In a word, freedom – the freedom to go when and where you please.
Many kayakers have found that being nimble of time, rig, and personnel has allowed them to pick up last minute released permits, enabling them to insert themselves on good water within prime boating season on America’s overbooked wilderness rivers.
Once on the river, late starts and early finishes to break and make camps become unnecessary, and one may experience the river’s diurnal mood much more completely, if not entirely leisurely. Late afternoon and exquisite early evening light on the water may only be experienced with this degree of freedom. The choice of camps becomes much more flexible, depending on the size of the group. A solo boater can pretty much stealth camp anywhere he/she finds enough space to lay down their sleeping bag, savoring evening’s lengthening shadows on the water before the day’s egress.
There may be unintended and practical implications as well. On my first trip down the Middle Fork of the Salmon in the early 90’s, two of my four assigned camps were occupied by rafters by the time I got to them. In the first case, though the transgressing party had clearly not camped at their assigned camp and with darkness falling, I was not even invited to stay, single boat that I was. I floated a mile and a half downstream in failing light as night closed in around me to a welcoming, though small, patch of sand. On the second occasion, I declined the sincere offer to join the interlopers, floating a bit further down beach. As I was pulling the stow floats from my boat, one of the group walked the short trail over to me to make insistently certain that I knew I was not only welcome, but desired, at dinner. I spent the remainder of the evening with the crew, recounting boating stories over supper and cocktails.
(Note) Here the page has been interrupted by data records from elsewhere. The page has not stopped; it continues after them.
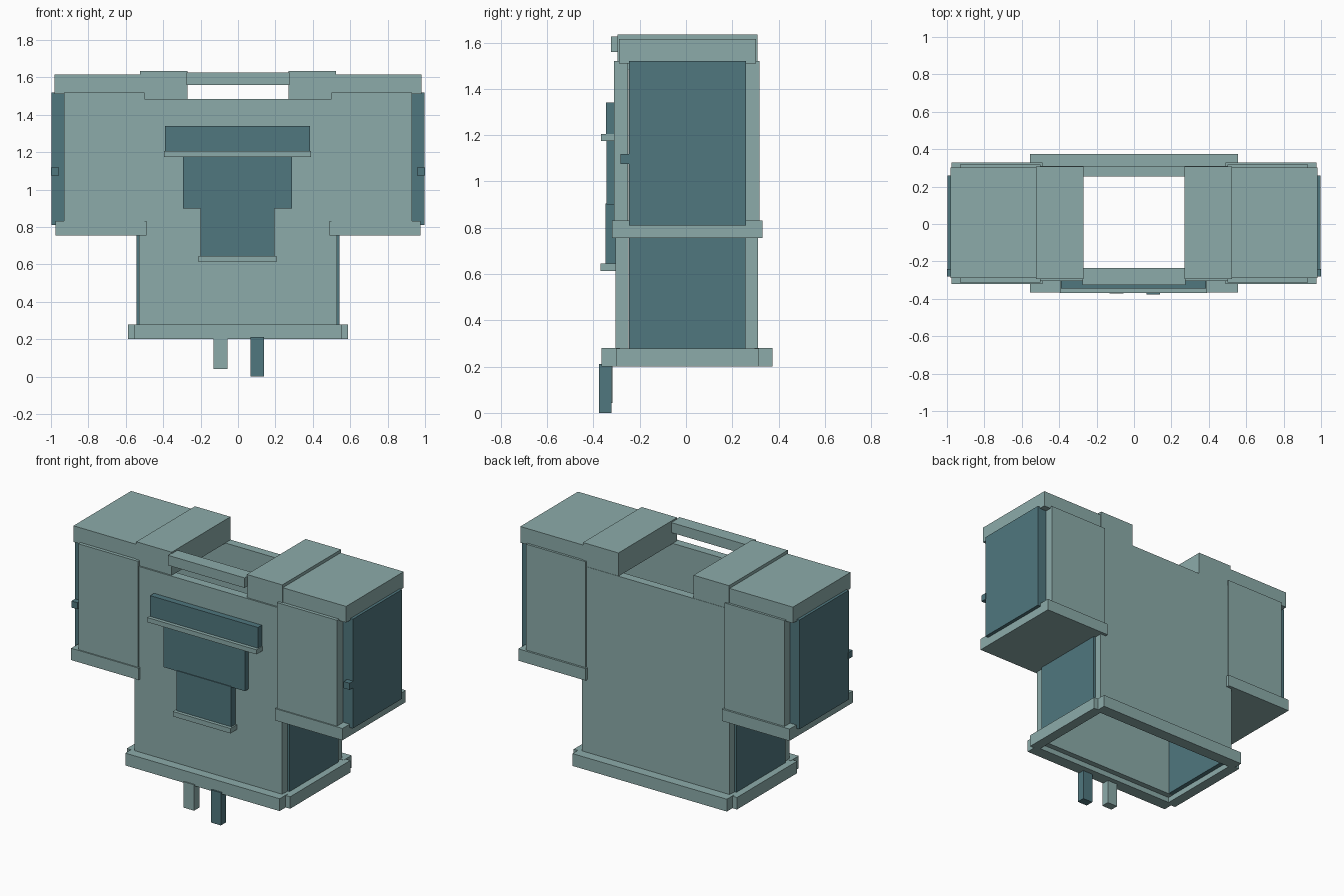
import bpy

if "Cube" in bpy.data.objects:
    bpy.data.objects.remove(bpy.data.objects["Cube"])


def material(name, color):
    m = bpy.data.materials.new(name)
    m.diffuse_color = (*color, 1)
    m.use_nodes = True
    m.node_tree.nodes["Principled BSDF"].inputs["Base Color"].default_value = m.diffuse_color
    return m


LIGHT = material("pale_teal", (0.262, 0.410, 0.400))
DARK = material("deep_teal", (0.080, 0.184, 0.210))


def box(name, x, y, z, mat):
    """Box from (min, max) ranges on each axis."""
    (x0, x1), (y0, y1), (z0, z1) = sorted(x), sorted(y), sorted(z)
    bpy.ops.mesh.primitive_cube_add(
        size=1, location=((x0 + x1) / 2, (y0 + y1) / 2, (z0 + z1) / 2))
    ob = bpy.context.object
    ob.name = name
    ob.scale = (x1 - x0, y1 - y0, z1 - z0)
    bpy.ops.object.transform_apply(location=False, rotation=False, scale=True)
    ob.data.materials.append(mat)
    return ob


# Hollow torso: front and back plates
box("front_plate", (-0.53, 0.53), (-0.305, -0.248), (0.235, 1.485), LIGHT)
box("back_plate", (-0.53, 0.53), (0.255, 0.31), (0.235, 1.485), LIGHT)

for side, s in (("left", -1), ("right", 1)):
    def pair(part, x, y, z, mat):
        return box(f"{side}_{part}", (s * x[0], s * x[1]), y, z, mat)

    # Shoulder box: plates, dark end panel, lid and tray
    pair("shoulder_front", (0.50, 0.93), (-0.312, -0.25), (0.79, 1.52), LIGHT)
    pair("shoulder_back", (0.50, 0.93), (0.257, 0.317), (0.79, 1.52), LIGHT)
    pair("shoulder_end_panel", (0.92, 0.998), (-0.246, 0.26), (0.81, 1.52), DARK)
    pair("end_panel_knob", (0.957, 1.0), (-0.282, -0.24), (1.075, 1.118), DARK)
    pair("shoulder_lid", (0.49, 0.98), (-0.29, 0.302), (1.51, 1.615), LIGHT)
    pair("shoulder_tray", (0.49, 0.975), (-0.32, 0.33), (0.755, 0.832), LIGHT)
    # Raised block beside the neck opening
    pair("collar_block", (0.27, 0.525), (-0.295, 0.308), (1.483, 1.635), LIGHT)
    # Waist side panel and base bar
    pair("waist_panel", (0.49, 0.543), (-0.246, 0.258), (0.237, 0.78), DARK)
    pair("base_side_bar", (0.52, 0.587), (-0.303, 0.315), (0.20, 0.278), LIGHT)

# Base frame
box("base_front_bar", (-0.555, 0.555), (-0.365, -0.285), (0.20, 0.28), LIGHT)
box("base_back_bar", (-0.555, 0.555), (0.295, 0.373), (0.20, 0.28), LIGHT)

# Bar across the front of the neck opening
box("neck_bar", (-0.275, 0.275), (-0.325, -0.235), (1.56, 1.625), LIGHT)

# Stepped chest ornament
box("chest_top", (-0.39, 0.385), (-0.345, -0.30), (1.20, 1.34), DARK)
box("chest_shelf", (-0.395, 0.39), (-0.368, -0.30), (1.175, 1.205), LIGHT)
box("chest_middle", (-0.295, 0.29), (-0.343, -0.30), (0.90, 1.18), DARK)
box("chest_lower", (-0.20, 0.195), (-0.348, -0.30), (0.635, 0.905), DARK)
box("chest_bottom_strip", (-0.21, 0.205), (-0.37, -0.30), (0.613, 0.645), LIGHT)

# Hanging tabs under the front base bar
box("light_tab", (-0.13, -0.055), (-0.372, -0.318), (0.042, 0.21), LIGHT)
box("dark_tab", (0.068, 0.14), (-0.376, -0.322), (0.0, 0.212), DARK)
Perhaps a difficult argument to make by fact alone, the economy of gear and rigging required of overnight kayaking seems naturally and likely to impart significantly less pressure to river corridor ecosystems. From a purely solo point of view, single person/boat trips inarguably impart at least an order of magnitude less the amount of ecological pressure to sensitive river corridors than normal sized raft or raft support excursions.
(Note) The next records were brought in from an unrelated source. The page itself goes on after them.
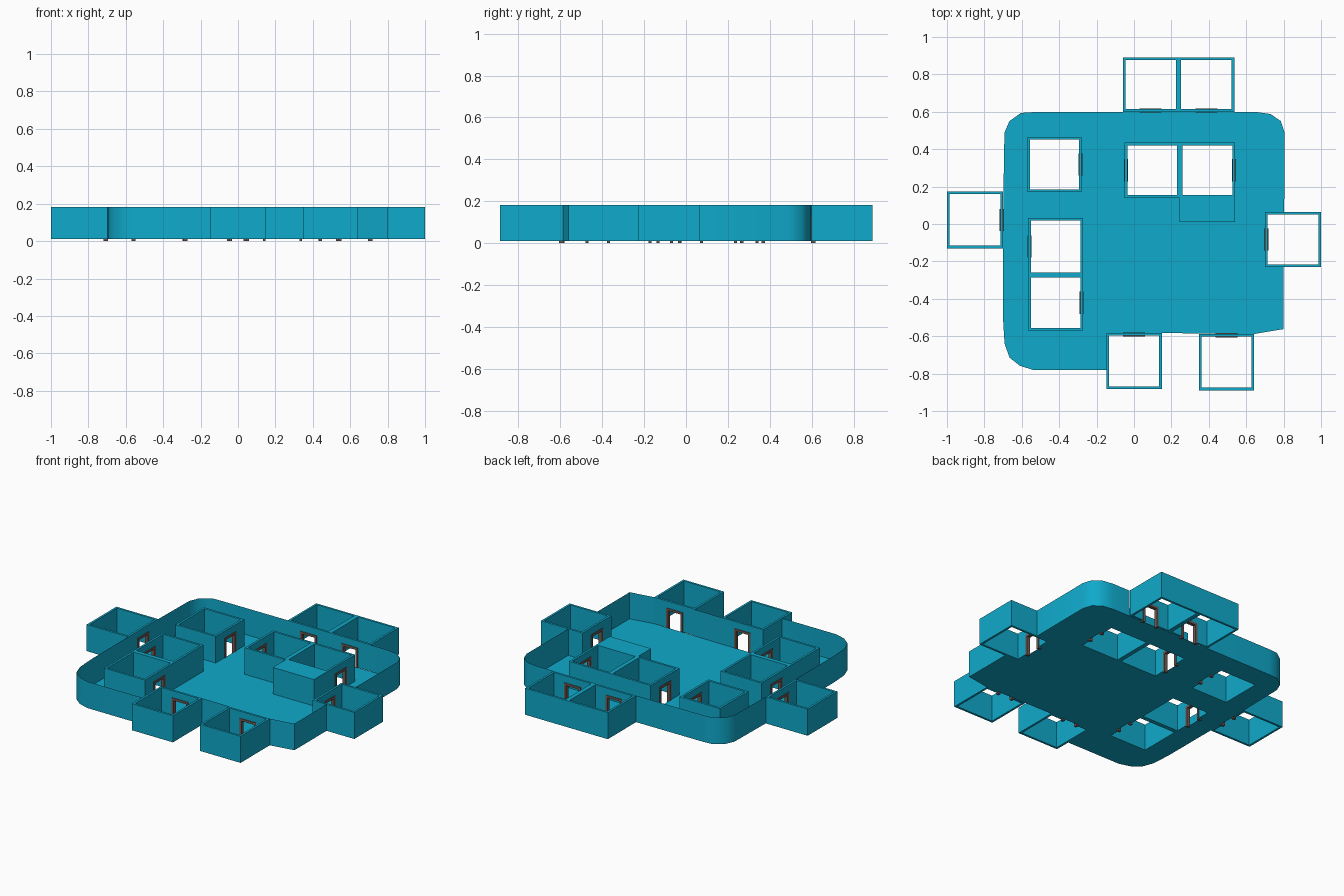
import bpy, bmesh, math
from mathutils import Matrix

if "Cube" in bpy.data.objects:
    bpy.data.objects.remove(bpy.data.objects["Cube"])

Z0, TOP = 0.01, 0.183          # floor level and wall top
T = 0.014                      # room wall thickness


def material(name, rgb):
    m = bpy.data.materials.new(name)
    m.diffuse_color = (*rgb, 1)
    m.use_nodes = True
    m.node_tree.nodes["Principled BSDF"].inputs["Base Color"].default_value = m.diffuse_color
    return m


BLUE = material("blue_wall", (0.005, 0.40, 0.60))
BROWN = material("brown_frame", (0.16, 0.10, 0.085))


def finish(bm, name, mat, fix=True):
    if fix:
        bmesh.ops.recalc_face_normals(bm, faces=bm.faces[:])
    me = bpy.data.meshes.new(name)
    bm.to_mesh(me)
    bm.free()
    me.materials.append(mat)
    ob = bpy.data.objects.new(name, me)
    bpy.context.collection.objects.link(ob)
    return ob


def activate(ob):
    bpy.ops.object.select_all(action='DESELECT')
    ob.select_set(True)
    bpy.context.view_layer.objects.active = ob


def box(name, x0, x1, y0, y1, z0, z1, mat=BLUE):
    bm = bmesh.new()
    bmesh.ops.create_cube(bm, size=1)
    for v in bm.verts:
        v.co = ((x0, x1)[v.co.x > 0], (y0, y1)[v.co.y > 0], (z0, z1)[v.co.z > 0])
    return finish(bm, name, mat)


def rect(x0, x1, y0, y1):
    return [(x0, y0), (x1, y0), (x1, y1), (x0, y1)]


# door frame: U-shaped profile pushed out through the wall
def door_frame(name, cx, cy, along_y):
    w, j, h, d = 0.059, 0.015, 0.138, 0.011
    pts = [(-w, 0), (-w, h), (w, h), (w, 0), (w - j, 0), (w - j, h - j), (j - w, h - j), (j - w, 0)]
    bm = bmesh.new()
    f = bm.faces.new([bm.verts.new((x, -d, z)) for x, z in pts])
    ext = bmesh.ops.extrude_face_region(bm, geom=[f])["geom"]
    bmesh.ops.translate(bm, vec=(0, 2 * d, 0), verts=[g for g in ext if isinstance(g, bmesh.types.BMVert)])
    ob = finish(bm, name, BROWN)
    ob.matrix_world = Matrix.Translation((cx, cy, 0)) @ Matrix.Rotation(math.pi / 2 if along_y else 0, 4, 'Z')


# room: open ring of walls with a doorway cut through one side
def room(name, x0, x1, y0, y1, side):
    bm = bmesh.new()
    rings = [[bm.verts.new((x, y, z)) for x, y in rect(x0 + i, x1 - i, y0 + i, y1 - i)]
             for i, z in ((0, Z0), (0, TOP), (T, TOP), (T, Z0))]
    for a in range(4):
        p, q = rings[a], rings[(a + 1) % 4]
        for k in range(4):
            n = (k + 1) % 4
            bm.faces.new((p[k], p[n], q[n], q[k]))
    ob = finish(bm, name, BLUE)
    cx, cy = (x0 + x1) / 2, (y0 + y1) / 2
    along_y = side in 'WE'
    if along_y:
        cx = x0 + T / 2 if side == 'W' else x1 - T / 2
    else:
        cy = y0 + T / 2 if side == 'S' else y1 - T / 2
    hx, hy = (0.04, 0.047) if along_y else (0.047, 0.04)
    cutter = box("door_cutter", cx - hx, cx + hx, cy - hy, cy + hy, -0.05, 0.126)
    cutter.hide_render = True
    mod = ob.modifiers.new("doorway", 'BOOLEAN')
    mod.operation, mod.solver, mod.object = 'DIFFERENCE', 'EXACT', cutter
    activate(ob)
    bpy.ops.object.modifier_apply(modifier=mod.name)
    bpy.data.objects.remove(cutter)
    door_frame(name + "_door_frame", cx, cy, along_y)


rooms = {
    "north_room_left": (-0.06, 0.238, 0.60, 0.891, 'S'),
    "north_room_right": (0.238, 0.536, 0.60, 0.891, 'S'),
    "west_room": (-1.0, -0.70, -0.13, 0.175, 'E'),
    "east_room": (0.70, 1.0, -0.23, 0.065, 'W'),
    "south_room_left": (-0.147, 0.149, -0.883, -0.583, 'N'),
    "south_room_right": (0.347, 0.641, -0.889, -0.588, 'N'),
    "inner_room_northwest": (-0.57, -0.28, 0.17, 0.465, 'E'),
    "inner_room_west": (-0.566, -0.273, -0.272, 0.032, 'W'),
    "inner_room_southwest": (-0.566, -0.273, -0.57, -0.272, 'E'),
    "inner_room_centre": (-0.05, 0.244, 0.14, 0.435, 'W'),
    "inner_room_east": (0.244, 0.541, 0.14, 0.435, 'E'),
}
for name, r in rooms.items():
    room(name, *r)

# solid counter block against the inner east room
box("counter_block", 0.244, 0.541, 0.01, 0.14, Z0 + 0.0005, TOP)

# hall outline, in stretches of wall between the rooms
stretches = [
    [(0.536, 0.598), (0.66, 0.598), (0.73, 0.588), (0.785, 0.55), (0.805, 0.49), (0.803, 0.065)],
    [(0.80, -0.23), (0.80, -0.562), (0.641, -0.588)],
    [(0.347, -0.585), (0.149, -0.583)],
    [(-0.147, -0.583), (-0.147, -0.78), (-0.54, -0.78), (-0.61, -0.758), (-0.665, -0.715), (-0.692, -0.64),
     (-0.70, -0.51), (-0.70, -0.13)],
    [(-0.698, 0.175), (-0.693, 0.47), (-0.692, 0.49), (-0.666, 0.55), (-0.604, 0.594), (-0.54, 0.598), (-0.06, 0.60)],
]
bm = bmesh.new()
for s in stretches:
    lo = [bm.verts.new((x, y, Z0)) for x, y in s]
    hi = [bm.verts.new((x, y, TOP)) for x, y in s]
    for k in range(len(s) - 1):
        bm.faces.new((lo[k + 1], lo[k], hi[k], hi[k + 1]))
shell = finish(bm, "hall_wall", BLUE, fix=False)
activate(shell)
bpy.ops.object.shade_smooth_by_angle(angle=math.radians(42))

# hall floor with openings under the inner rooms
outline = stretches[0] + [(0.70, 0.065), (0.70, -0.23)] + sum(stretches[1:], [])
holes = [rect(-0.57, -0.28, 0.17, 0.465), rect(-0.566, -0.273, -0.57, 0.032), rect(-0.05, 0.541, 0.14, 0.435)]
bm = bmesh.new()
for loop in [outline] + holes:
    vs = [bm.verts.new((x, y, Z0)) for x, y in loop]
    for k in range(len(vs)):
        bm.edges.new((vs[k - 1], vs[k]))
bmesh.ops.triangle_fill(bm, edges=bm.edges[:], use_beauty=True, use_dissolve=False, normal=(0, 0, 1))
for f in bm.faces:
    if f.normal.z < 0:
        f.normal_flip()
finish(bm, "hall_floor", BLUE, fix=False)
Having run a couple of rivers with raft support, it became evident to me that when rafts are involved, particularly as support, an unfortunate, uncivilized, us versus them attitude quickly develops and seems nearly impossible to overcome on the part of rafters towards kayakers. Kayakers are often perceived as not doing their fair share on the river. The facts are, as I observed them, that rafts naturally take much longer to rig, de-rig, and care for than single boats. Offers to assist in rigging can be met with stressed hostility, sometimes completely understandable (sometimes not) – given that the rower desires to pack and balance his raft per their own demands for as uneventful a trip downriver as possible. Meanwhile, single boaters wait patiently in crowded eddies like children consigned to the folding card table at family dinner, or begin their own runs downriver, further distancing themselves from the others. Kayakers, no matter their skill level or experience, are expected to scout rapids for rafts, and then stay clear of the brutes as they lumber downstream. This last expectation has always eluded me in at least one logical sense as, despite being more maneuverable, kayakers ride lower in the water and have more considerably compromised viewpoints than any other river craft, not including tubers. When private party raft support is involved, it can be all to easy for kayakers to become hostage to the demands and whims of rafters.